    Cricket cannot bend rules to accommodate chuckers

Martin Crowe: Bowlers with dodgy actions must not be given leeway to maintain a balance between bat and ball

    'You'll only improve as a commentator if you are a good listener'

Couch Talk: Jim Maxwell talks about his early days, and why commentators need to stay in touch with cricketers

    'Haven't seen anyone play as straight as Sachin'

My XI: Martin Crowe on Tendulkar's finely calibrated footwork

It's home advantage, not doctored pitches

Michael Jeh: Why do columnists look for conspiracy theories every time a visiting team collapses abjectly?

News | Features Last 7 days

How bad must a defeat be to be unacceptable?

A gutting loss to England, after leading the series 1-0, has thrown up some glaring inadequacies in the Indian team but there is little being said or done in terms of improvement

Role model Moeen setting high standard

His rapid improvement with the ball has been integral to England coming from behind to lead the series - but that is just one area where Moeen Ali continues to impress

Time to liberate MS Dhoni

After 8-0, MS Dhoni could look forward to building a team from scratch; now, there is nothing left for him to contribute. Free him from the Test captaincy and he could yet give back in other ways

Dhoni's control test

For all MS Dhoni's many trophies and accomplishments, Test cricket continues to resist his magic and indefinitely postpone his motorbike ride into the sunset

Should Dhoni focus on one-day cricket?

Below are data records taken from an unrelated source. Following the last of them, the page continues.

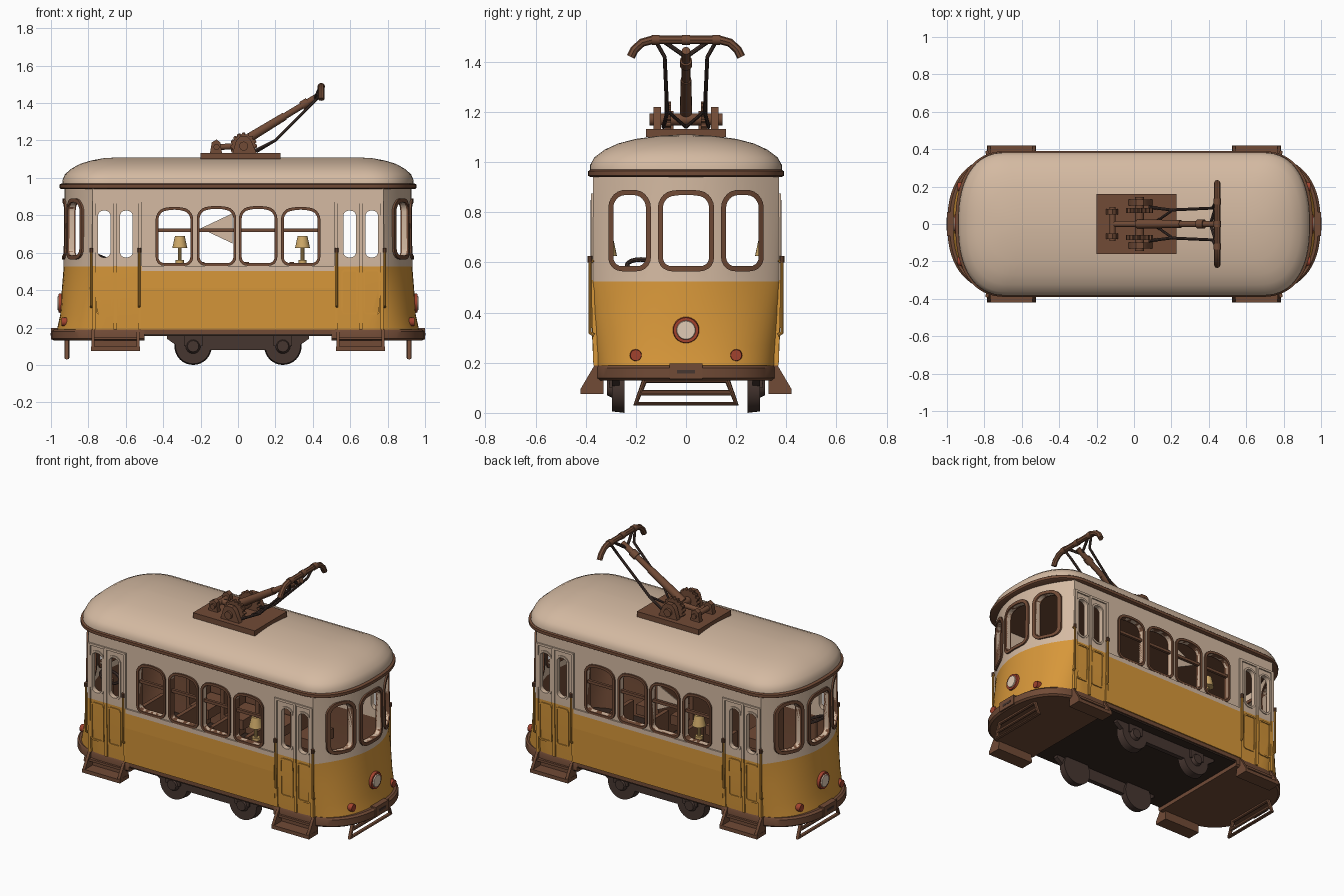
import bpy, bmesh, math
from mathutils import Vector

if "Cube" in bpy.data.objects:
    bpy.data.objects.remove(bpy.data.objects["Cube"])

def mat(name, r, g, b):
    m = bpy.data.materials.new(name)
    m.diffuse_color = (r, g, b, 1)
    m.use_nodes = True
    m.node_tree.nodes["Principled BSDF"].inputs["Base Color"].default_value = m.diffuse_color
    return m

CREAM = mat("cream", .66, .49, .36)
YELLOW = mat("yellow", .68, .31, .042)
BROWN = mat("brown", .165, .07, .037)
DARK = mat("dark_iron", .062, .037, .03)
UNDER = mat("underside", .035, .02, .014)
RED = mat("red", .36, .055, .027)
GLASS = mat("pale_glass", .75, .6, .46)
SHADE = mat("lampshade", .62, .4, .14)

X0, N, BOW = .68, 2.4, 1.1            # start of rounded ends, their squareness, bow of the end wall
# wall section: height, half width, half length, blend from rounded end to bowed end
LEVELS = [(.18, .36, .97, 0), (.27, .365, .95, .25), (.4, .37, .942, .6), (.525, .37, .932, 1), (.95, .37, .928, 1)]

# ---------- helpers ----------
def loft(name, loops, mats, closed=False, segmat=None):
    """Skin equal-length loops; cap the ends or close the sequence."""
    bm = bmesh.new()
    vs = [[bm.verts.new(p) for p in lp] for lp in loops]
    n, k = len(loops[0]), len(loops)
    for i in range(k if closed else k - 1):
        a, b = vs[i], vs[(i + 1) % k]
        for j in range(n):
            f = bm.faces.new((a[j], a[(j + 1) % n], b[(j + 1) % n], b[j]))
            f.material_index = segmat[i] if segmat else 0
    if not closed:
        bm.faces.new(vs[0])
        bm.faces.new(vs[-1])
    bmesh.ops.recalc_face_normals(bm, faces=bm.faces)
    me = bpy.data.meshes.new(name)
    bm.to_mesh(me)
    bm.free()
    for m in mats:
        me.materials.append(m)
    o = bpy.data.objects.new(name, me)
    bpy.context.collection.objects.link(o)
    return o

def box(name, m, x0, x1, y0, y1, z0, z1):
    return loft(name, [[(x0, y0, z), (x1, y0, z), (x1, y1, z), (x0, y1, z)] for z in (z0, z1)], [m])

def cyl(name, m, p0, p1, r0, r1=None, n=20, tooth=0):
    p0, p1 = Vector(p0), Vector(p1)
    q = (p1 - p0).to_track_quat('Z', 'Y')
    def ring(p, r):
        out = []
        for i in range(n):
            a, rr = 2 * math.pi * i / n, r - (tooth if i % 4 > 1 else 0)
            out.append(p + q @ Vector((rr * math.cos(a), rr * math.sin(a), 0)))
        return out
    return loft(name, [ring(p0, r0), ring(p1, r0 if r1 is None else r1)], [m])

def tube(name, m, pts, r, cyclic=False):
    cu = bpy.data.curves.new(name, 'CURVE')
    cu.dimensions, cu.bevel_depth, cu.bevel_resolution, cu.use_fill_caps = '3D', r, 2, True
    sp = cu.splines.new('POLY')
    sp.points.add(len(pts) - 1)
    for p, c in zip(sp.points, pts):
        p.co = (*c, 1)
    sp.use_cyclic_u = cyclic
    tmp = bpy.data.objects.new(name + "_path", cu)
    bpy.context.collection.objects.link(tmp)
    me = bpy.data.meshes.new_from_object(tmp.evaluated_get(bpy.context.evaluated_depsgraph_get()))
    bpy.data.objects.remove(tmp)
    me.materials.clear()
    me.materials.append(m)
    o = bpy.data.objects.new(name, me)
    bpy.context.collection.objects.link(o)
    return o

def outline(W, E, z, x0=X0, half=None, t=0):
    right = []
    for i in range(33):
        a = math.radians(-90 + 180 * i / 32)
        c, s = max(math.cos(a), 0), math.sin(a)
        y = math.copysign(W * abs(s) ** (2 / N), s)
        right.append(((1 - t) * (x0 + (E - x0) * c ** (2 / N)) + t * (E - BOW * y * y), y, z))
    if half:
        s, xs = half
        return [(s * x, y, z) for x, y, z in [(xs, -W, z)] + right + [(xs, W, z)]]
    return right + [(-x, y, z) for x, y, z in reversed(right)]

def prof(z):
    for a, b in zip(LEVELS, LEVELS[1:]):
        if z <= b[0]:
            break
    t = (z - a[0]) / (b[0] - a[0])
    return [a[i] + t * (b[i] - a[i]) for i in (1, 2, 3)]

def side(s):
    return lambda u, z, d: (u, s * (prof(z)[0] + d), z)

def end(s):
    def f(u, z, d):
        W, E, t = prof(z)
        x = (1 - t) * (X0 + (E - X0) * (1 - (abs(u) / W) ** N) ** (1 / N)) + t * (E - BOW * u * u)
        return (s * (x + d), u, z)
    return f

def pane(u0, u1, z0, z1, r=.02, arch=0, g=0):
    """Rounded rectangle with an arched top, grown by g."""
    u0, u1, z0, z1, r = u0 - g, u1 + g, z0 - g, z1 + g, r + g
    c, hw, pts = (u0 + u1) / 2, (u1 - u0) / 2, []
    for cx, cz, a0 in ((u1 - r, z0 + r, -90), (u1 - r, z1 - r, 0), (u0 + r, z1 - r, 90), (u0 + r, z0 + r, 180)):
        for i in range(6):
            a = math.radians(a0 + 18 * i)
            pts.append((cx + r * math.cos(a), cz + r * math.sin(a)))
        if a0 in (0, 180):            # extra points along the top and bottom edges
            h, z = (u1 - u0) / 2 - r, z1 if a0 == 0 else z0
            k = 1 if a0 == 0 else -1
            pts += [(c + k * h * (1 - i / 3), z) for i in range(1, 6)]
    return [(u, z + (arch * (1 - ((u - c) / hw) ** 2) if z > (z0 + z1) / 2 else 0)) for u, z in pts]

def frame(name, m, f, spec, w, d0, d1):
    inn, out = pane(*spec), pane(*spec, g=w)
    loft(name, [[f(u, z, d) for u, z in lp] for lp, d in ((inn, d0), (inn, d1), (out, d1), (out, d0))], [m], True)

def plate(name, m, f, u0, u1, z0, z1, d0, d1):
    lp = [(u0, z0), (u1, z0), (u1, z1), (u0, z1)]
    loft(name, [[f(u, z, d) for u, z in lp] for d in (d0, d1)], [m])

# ---------- walls with cut windows ----------
inner = [(z, W - .025, E - .025, t) for z, W, E, t in reversed(LEVELS)]
loops = [outline(W, E, z, t=t) for z, W, E, t in LEVELS + inner]
walls = loft("walls", loops, [CREAM, YELLOW, BROWN], True, [1, 1, 1, 0, 0, 0, 2, 2, 2, 1])
side_win = [(-.425, -.255, .545, .81, .03, .02), (-.205, -.025, .545, .815, .03, .02),
            (.02, .195, .545, .815, .03, .02), (.245, .425, .545, .81, .03, .02)]
door_win = [(s * c - .034, s * c + .034, .575, .825, .03) for s in (-1, 1) for c in (.597, .715)]
end_win = [(-.092, .092, .585, .855, .035, .015), (.16, .29, .585, .855, .035, .015), (-.29, -.16, .585, .855, .035, .015)]
cutters = [loft("cutter", [[(u, y, z) for u, z in pane(*w)] for y in (-.7, .7)], []) for w in side_win + door_win]
cutters += [loft("cutter", [[(x, u, z) for u, z in pane(*w)] for x in (-1.3, 1.3)], []) for w in end_win]
bpy.context.view_layer.objects.active = walls
for c in cutters:
    c.hide_render = True
    mod = walls.modifiers.new("cut", 'BOOLEAN')
    mod.operation, mod.solver, mod.object = 'DIFFERENCE', 'EXACT', c
    bpy.ops.object.modifier_apply(modifier=mod.name)
for c in cutters:
    bpy.data.objects.remove(c)

# ---------- roof, trim, floor ----------
roof = [(.96, .382, .94, .68), (.99, .382, .938, .68), (1.02, .365, .925, .67), (1.05, .325, .89, .66),
        (1.075, .27, .845, .64), (1.093, .2, .785, .61), (1.105, .11, .72, .6), (1.11, .03, .64, .58)]
loft("roof", [outline(W, E, z, x0) for z, W, E, x0 in roof], [CREAM])
loft("roof_trim", [outline(W, E, z) for z, W, E in ((.94, .38, .945), (.946, .39, .955), (.964, .39, .955), (.97, .383, .945))], [BROWN])
loft("ceiling", [outline(.34, .89, z, t=1) for z in (.925, .942)], [BROWN])
loft("floor", [outline(.355, .955, z) for z in (.155, .195)], [UNDER])

for s in (-1, 1):
    # end platform bumper and coupler plate
    loft("bumper", [outline(W, E, z, X0, (s, .5)) for z, W, E in
                    ((.13, .355, .985), (.14, .365, .998), (.18, .365, .998), (.19, .36, .985))], [BROWN])
    box("coupler_plate", BROWN, s * .96, s * 1.0, -.065, .065, .135, .197)
    box("coupler_slot", DARK, s * .99, s * 1.002, -.035, .035, .158, .172)
    # life guard under the end
    tube("guard", BROWN, [(s * .915, -.165, .13), (s * .915, .165, .13), (s * .915, .2, .037), (s * .915, -.2, .037)], .013, True)
    tube("guard_bar", BROWN, [(s * .915, -.18, .08), (s * .915, .18, .08)], .011)
    # lamps on the end
    cyl("headlight_ring", RED, (s * .92, 0, .33), (s * .96, 0, .33), .057, .05, 28)
    cyl("headlight_glass", GLASS, (s * .95, 0, .33), (s * .966, 0, .33), .042, .036, 28)
    for y in (-.2, .2):
        cyl("marker_light", RED, (s * .87, y, .23), (s * .943, y, .23), .029, .022)
    # end window frames
    for w in end_win:
        frame("end_window_frame", BROWN, end(s), w, .02, -.033, .01)

    # side window frames, sill and lower edge
    f = side(s)
    for w in side_win:
        frame("side_window_frame", BROWN, f, w, .015, -.033, .01)
        plate("window_bar", BROWN, f, w[0] - .005, w[1] + .005, .712, .73, -.02, -.003)
    plate("sill", CREAM, f, -.515, .515, .502, .53, -.01, .009)
    plate("side_panel", YELLOW, f, -.515, .515, .41, .502, -.01, .009)
    plate("side_panel_low", YELLOW, f, -.515, .515, .19, .41, -.01, .009)
    box("side_beam", BROWN, -.52, .52, s * .33, s * .363, .165, .19)
    for e in (-1, 1):
        # folding doors
        for c in (.597, .715):
            c *= e
            frame("door_pane_frame", CREAM, f, (c - .034, c + .034, .575, .825, .03), .012, -.02, .006)
            frame("door_panel", YELLOW, f, (c - .035, c + .035, .28, .5, .01), .01, -.01, .006)
        for c in (.523, .656, .77):
            plate("door_post", CREAM, f, e * c - .009, e * c + .009, .53, .87, -.01, .009)
            plate("door_post_low", YELLOW, f, e * c - .009, e * c + .009, .19, .53, -.01, .009)
        plate("door_header", CREAM, f, e * .647 - .132, e * .647 + .132, .862, .876, -.01, .008)
        # grab rails
        for c in (.528, .785):
            a, b = f(e * c, .31, 0), f(e * c, .61, 0)
            y = s * (abs(b[1]) + .013)
            tube("grab_rail", YELLOW, [a, (a[0], y, .32), (a[0], y, .6), b], .007)
            cyl("rail_cap", BROWN, (a[0], y, .6), (a[0], y, .625), .01, n=10)
        # boarding steps
        for c in (.535, .775):
            loft("step_cheek", [[(e * (c + d), s * y, z) for y, z in ((.33, .19), (.365, .19), (.418, .1), (.418, .075), (.33, .075))]
                                for d in (-.009, .009)], [BROWN])
        box("step_tread", BROWN, e * .525, e * .785, s * .33, s * .42, .075, .098)
        box("step_upper", BROWN, e * .535, e * .775, s * .33, s * .378, .135, .15)
        box("step_riser", BROWN, e * .535, e * .775, s * .33, s * .345, .09, .15)
        # wheels and axle boxes
        cyl("wheel", DARK, (e * .24, s * .245, .1), (e * .24, s * .295, .1), .1, .094, 32)
        cyl("wheel_hub", DARK, (e * .24, s * .295, .1), (e * .24, s * .315, .1), .04, .03, 16)
        box("axle_box", DARK, e * .19, e * .29, s * .285, s * .305, .1, .165)
    loft("truck_frame", [[(x, s * y, z) for x, z in ((-.38, .14), (-.33, .105), (-.14, .08), (.14, .08), (.33, .105), (.38, .14), (.38, .17), (-.38, .17))]
                         for y in (.265, .295)], [DARK])

# ---------- interior ----------
for s in (-1, 1):
    for x in (-.36, -.12, .12, .36):
        box("seat", BROWN, x - .07, x + .07, s * .12, s * .33, .33, .39)
        box("seat_back", BROWN, x - .085, x - .06, s * .12, s * .33, .2, .55)
    x, y = s * .328 + .017, -s * .315
    cyl("lamp_foot", SHADE, (x, y, .54), (x, y, .56), .022, n=16)
    cyl("lamp_stem", SHADE, (x, y, .56), (x, y, .64), .01, n=10)
    cyl("lamp_shade", SHADE, (x, y, .625), (x, y, .69), .04, .026, 20)
loft("pennant", [[(-.2, y, .73), (-.03, y, .65), (-.03, y, .81)] for y in (.322, .328)], [CREAM])
cyl("control_column", BROWN, (-.76, -.18, .19), (-.76, -.18, .58), .02, n=12)
tube("control_wheel", DARK, [(-.76 + .055 * math.cos(a * .3927), -.18 + .055 * math.sin(a * .3927), .59 - .022 * math.cos(a * .3927))
                             for a in range(16)], .009, True)

# ---------- current collector on the roof ----------
box("collector_base", BROWN, -.2, .228, -.16, .16, 1.1, 1.133)
for s in (-1, 1):
    loft("bearing_bracket", [[(x, s * y, z) for x, z in ((-.03, 1.13), (.1, 1.13), (.07, 1.2), (.05, 1.22), (.01, 1.22), (-.01, 1.2))]
                             for y in (.1, .13)], [BROWN])
    cyl("gear", BROWN, (.03, s * .06, 1.17), (.03, s * .085, 1.17), .072, n=64, tooth=.01)
    loft("rear_bracket", [[(x, s * y, z) for x, z in ((-.15, 1.13), (-.085, 1.13), (-.095, 1.19), (-.115, 1.205), (-.14, 1.19))]
                          for y in (.05, .08)], [BROWN])
    tube("stay_rod", DARK, [(.08, s * .09, 1.14), (.2, s * .075, 1.2), (.42, s * .085, 1.42), (.44, s * .125, 1.49)], .008)
    tube("lower_rod", DARK, [(.1, 0, 1.14), (.2, s * .07, 1.2)], .007)
    tube("head_brace", DARK, [(.41, 0, 1.42), (.44, s * .1, 1.49)], .009)
cyl("gear_shaft", BROWN, (.03, -.145, 1.17), (.03, .145, 1.17), .024, n=16)
cyl("rear_shaft", BROWN, (-.115, -.09, 1.165), (-.115, .09, 1.165), .016, n=16)
cyl("rear_link", BROWN, (-.115, 0, 1.165), (.03, 0, 1.17), .016, n=12)
cyl("arm_lower", BROWN, (.02, 0, 1.19), (.25, 0, 1.33), .025, .021, 16)
cyl("arm_upper", BROWN, (.24, 0, 1.324), (.44, 0, 1.445), .017, .017, 16)
cyl("arm_collar", BROWN, (.34, 0, 1.385), (.375, 0, 1.406), .024, n=16)
tube("collector_bow", BROWN, [(.445, y, z) for y, z in ((-.22, 1.42), (-.205, 1.45), (-.175, 1.477), (-.135, 1.488),
                              (.135, 1.488), (.175, 1.477), (.205, 1.45), (.22, 1.42))], .017)
for y in (-.12, 0, .12):
    cyl("bow_clamp", BROWN, (.445, y - .015, 1.488), (.445, y + .015, 1.488), .02, n=14)

# ---------- smooth the round parts ----------
bpy.ops.object.select_all(action='SELECT')
bpy.ops.object.shade_smooth_by_angle(angle=math.radians(35))
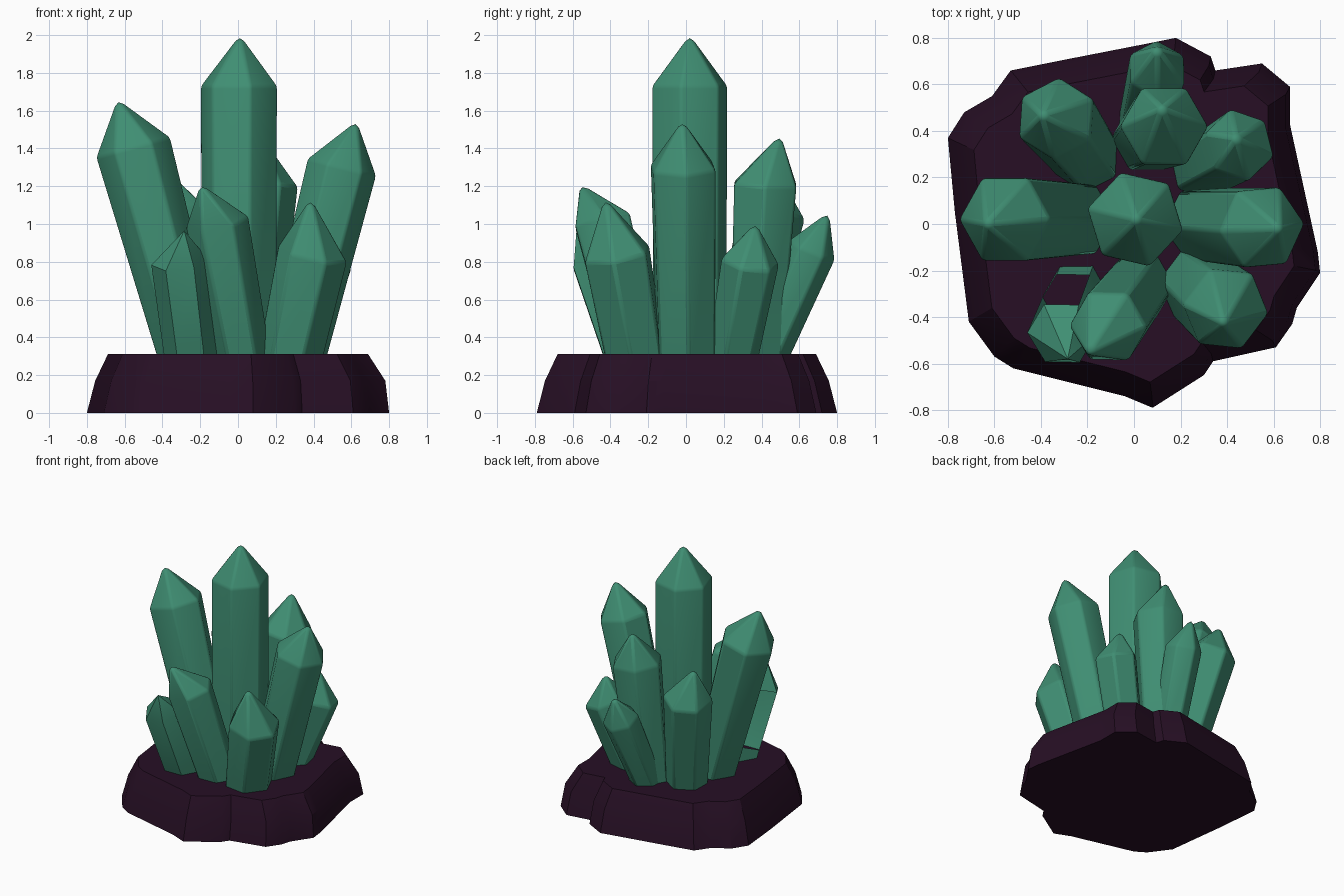
import bpy, bmesh, math
from mathutils import Vector

if "Cube" in bpy.data.objects:
    bpy.data.objects.remove(bpy.data.objects["Cube"])


def material(name, rgb):
    m = bpy.data.materials.new(name)
    m.diffuse_color = (*rgb, 1)
    m.use_nodes = True
    m.node_tree.nodes["Principled BSDF"].inputs["Base Color"].default_value = m.diffuse_color
    return m


green = material("crystal green", (0.05, 0.27, 0.17))
purple = material("dark purple rock", (0.02, 0.0048, 0.018))


def finish(name, bm, mat, bevel, angle):
    bmesh.ops.recalc_face_normals(bm, faces=bm.faces)
    return_faces = [f for f in bm.faces]
    me = bpy.data.meshes.new(name)
    bm.to_mesh(me)
    bm.free()
    me.materials.append(mat)
    ob = bpy.data.objects.new(name, me)
    bpy.context.collection.objects.link(ob)
    if bevel:
        b = ob.modifiers.new("soft edges", 'BEVEL')
        b.width = bevel
        b.segments = 2
        b.limit_method = 'ANGLE'
        b.angle_limit = math.radians(20)
    bpy.ops.object.select_all(action='DESELECT')
    ob.select_set(True)
    bpy.context.view_layer.objects.active = ob
    bpy.ops.object.shade_smooth_by_angle(angle=math.radians(angle))
    return ob


def bridge(bm, a, b):
    n = len(a)
    for i in range(n):
        bm.faces.new((a[i], a[(i + 1) % n], b[(i + 1) % n], b[i]))


def crystal(name, base, shoulder, tip, r0, r1, phase, broken=False):
    """Tapered six-sided prism with a pointed cap."""
    bm = bmesh.new()
    base, shoulder, tip = Vector(base), Vector(shoulder), Vector(tip)
    # run the shaft a little way down into the rock
    axis = shoulder - base
    base = base - axis * (0.06 / axis.z)
    rot = Vector((0, 0, 1)).rotation_difference(shoulder - base)
    rings = []
    for t in ((0, 0.25, 1) if broken else (0, 1)):
        c, r = base.lerp(shoulder, t), r0 + (r1 - r0) * t
        ring = []
        for k in range(6):
            a = math.radians(phase + 60 * k)
            ring.append(bm.verts.new(c + rot @ Vector((r * math.cos(a), r * math.sin(a), 0))))
        rings.append(ring)
    for a, b in zip(rings, rings[1:]):
        bridge(bm, a, b)
    bm.faces.new(rings[0][::-1])
    top = bm.verts.new(tip)
    for k in range(6):
        bm.faces.new((rings[-1][k], rings[-1][(k + 1) % 6], top))
    if broken:
        # open back of the small shard, above its collar
        bmesh.ops.recalc_face_normals(bm, faces=bm.faces)
        away = Vector((-0.5, 0.87, 0))
        limit = rings[1][0].co.z
        gone = [f for f in bm.faces if f.normal.dot(away) > 0.5
                and f.calc_center_median().z > limit + 0.05]
        bmesh.ops.delete(bm, geom=gone, context='FACES')
    finish(name, bm, green, 0 if broken else 0.014, 35)


# crystals: base centre on the rock, shoulder centre, tip, radii, rotation
crystal("centre_crystal", (0.005, 0.02, .31), (0.005, 0.02, 1.73), (0.01, 0.02, 2.005), .205, .21, 47)
crystal("left_crystal", (-.255, .02, .31), (-.555, .02, 1.405), (-.64, .0, 1.665), .17, .205, 0)
crystal("right_crystal", (.30, 0, .31), (.55, -.015, 1.30), (.63, -.02, 1.55), .17, .19, 5)
crystal("front_left_crystal", (.02, -.27, .31), (-.11, -.44, 1.01), (-.20, -.56, 1.215), .15, .17, 0)
crystal("front_right_crystal", (.28, -.27, .31), (.395, -.365, .84), (.385, -.43, 1.14), .17, .19, -7)
crystal("small_front_shard", (-.25, -.31, .31), (-.31, -.47, .80), (-.285, -.58, .965), .14, .15, 0, True)
crystal("back_left_crystal", (-.21, .29, .31), (-.335, .455, 1.06), (-.40, .47, 1.31), .15, .18, 27)
crystal("back_crystal", (.06, .37, .31), (.13, .42, 1.21), (.12, .50, 1.475), .155, .19, 0)
crystal("far_back_crystal", (.04, .43, .31), (.10, .665, .86), (.10, .76, 1.07), .115, .135, 30)
crystal("back_right_crystal", (.30, .25, .31), (.455, .34, .80), (.44, .37, 1.01), .14, .16, 43)

# rock base: irregular outline narrowing to a flat top
outline = [(.08, -.79), (.30, -.65), (.34, -.59), (.61, -.53), (.68, -.43), (.70, -.36),
           (.80, -.21), (.79, -.12), (.67, .43), (.67, .59), (.55, .69), (.35, .66),
           (.33, .72), (.18, .80), (.08, .78), (-.33, .70), (-.53, .66), (-.61, .55),
           (-.73, .48), (-.80, .37), (-.77, .05), (-.71, -.42), (-.60, -.57),
           (-.52, -.62), (-.04, -.74)]
bm = bmesh.new()
rings = []
for z, s in ((0, 1), (.17, .945), (.312, .86)):
    bulge = 0.03 if z == .17 else 0
    rings.append([bm.verts.new((x * (s + (bulge if x > 0 else 0)), y * s, z)) for x, y in outline])
for a, b in zip(rings, rings[1:]):
    bridge(bm, a, b)
bm.faces.new(rings[0][::-1])
bm.faces.new(rings[-1])
finish("rock_base", bm, purple, 0, 25)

His decisions in the England series have seemed to confirm that he does not care too much for the Test game. Maybe he should be concentrating on the World Cup

News | Features Last 7 days

    How bad must a defeat be to be unacceptable? (137)

    A gutting loss to England, after leading the series 1-0, has thrown up some glaring inadequacies in the Indian team but there is little being said or done in terms of improvement

    Time to liberate MS Dhoni (114)

    After 8-0, MS Dhoni could look forward to building a team from scratch; now, there is nothing left for him to contribute. Free him from the Test captaincy and he could yet give back in other ways

    Should Dhoni focus on one-day cricket? (78)

    His decisions in the England series have seemed to confirm that he does not care too much for the Test game. Maybe he should be concentrating on the World Cup

    Dhoni's control test (75)

    For all MS Dhoni's many trophies and accomplishments, Test cricket continues to resist his magic and indefinitely postpone his motorbike ride into the sunset

    The two faces of James Anderson (57)

    Why does the man who is possibly England's greatest fast bowler occasionally turn into Mr Hyde on the field?